Worth pointing out its that Mario Kart Tour won’t be Nintendo’s first ‘free to start’ mobile game, which may or may not bode well in the long run.
Just last week, in announcing the game’s development Nintendo executives confirmed that Super Mario Run (its other, Mario-themed ‘free to start’ title) failed to meet the company’s profit expectations in 2017.
Not only that, but some so-called ‘free to start’ games have even been derided for their unsavory, controversial profit tactics, which have in the past included “play to win” schemes, or encouraging players to spend money as a means of advancing or receiving “mystery loot boxes.”
It’s unclear, at this point, what kind of features, characters and/or capabilities might be available for free when Mario Kart Tour launches. It’s likely that, in addition to Mario, the game will include other iconic Nintendo characters like Princess Peach, Bowser, Yoshi and more — and we’re equally likely to see a wide range of iconic courses (Rainbow Road, Ghost Valley, Koopa Troopa Beach) — but if the game will be ‘free to play at first’, we have to wonder how many of them will actually be “free.”

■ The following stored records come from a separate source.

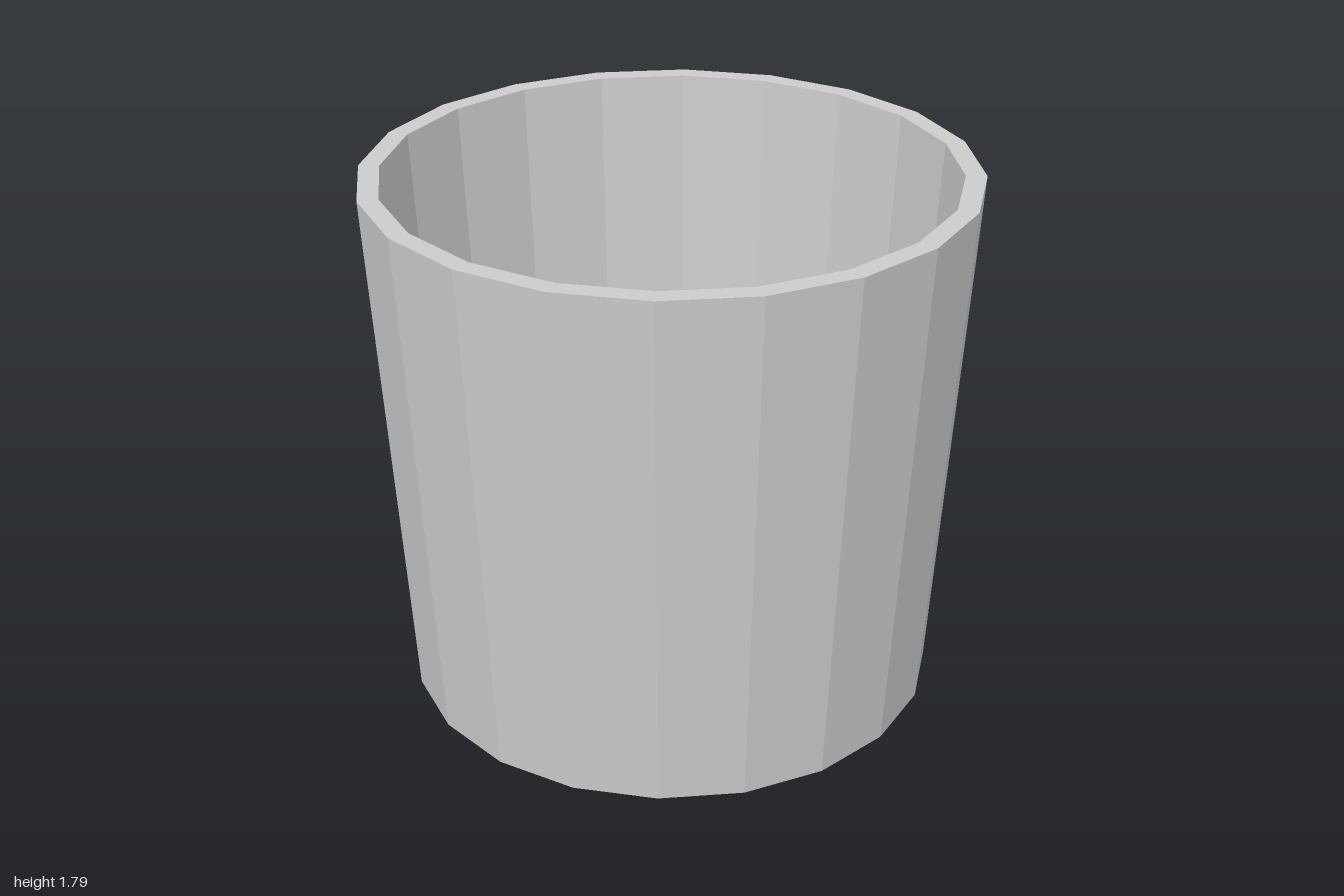
import * as THREE from 'three';

const SIDES = 20;
const HEIGHT = 1.79;
const FLOOR = 0.14;

export function createModel() {
  const model = new THREE.Group();
  model.name = 'cup';
  const material = new THREE.MeshStandardMaterial({ color: 0xcccccc, flatShading: true });

  // Closed profile: underside, tapered outer wall, flat rim, inner wall, inner floor
  const profile = [
    [0, 0], [0.893, 0], [1, HEIGHT], [0.932, HEIGHT], [0.84, FLOOR], [0, FLOOR],
  ].map(([r, y]) => new THREE.Vector2(r, y));

  const cup = new THREE.Mesh(new THREE.LatheGeometry(profile, SIDES), material);
  cup.name = 'cupBody';
  model.add(cup);
  return model;
}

Given we still have over a year until its March 2019 debut, it’s safe to say that anything could happen between now and then — though the likelihood of Nintendo learning from its mistakes appears increasingly slim.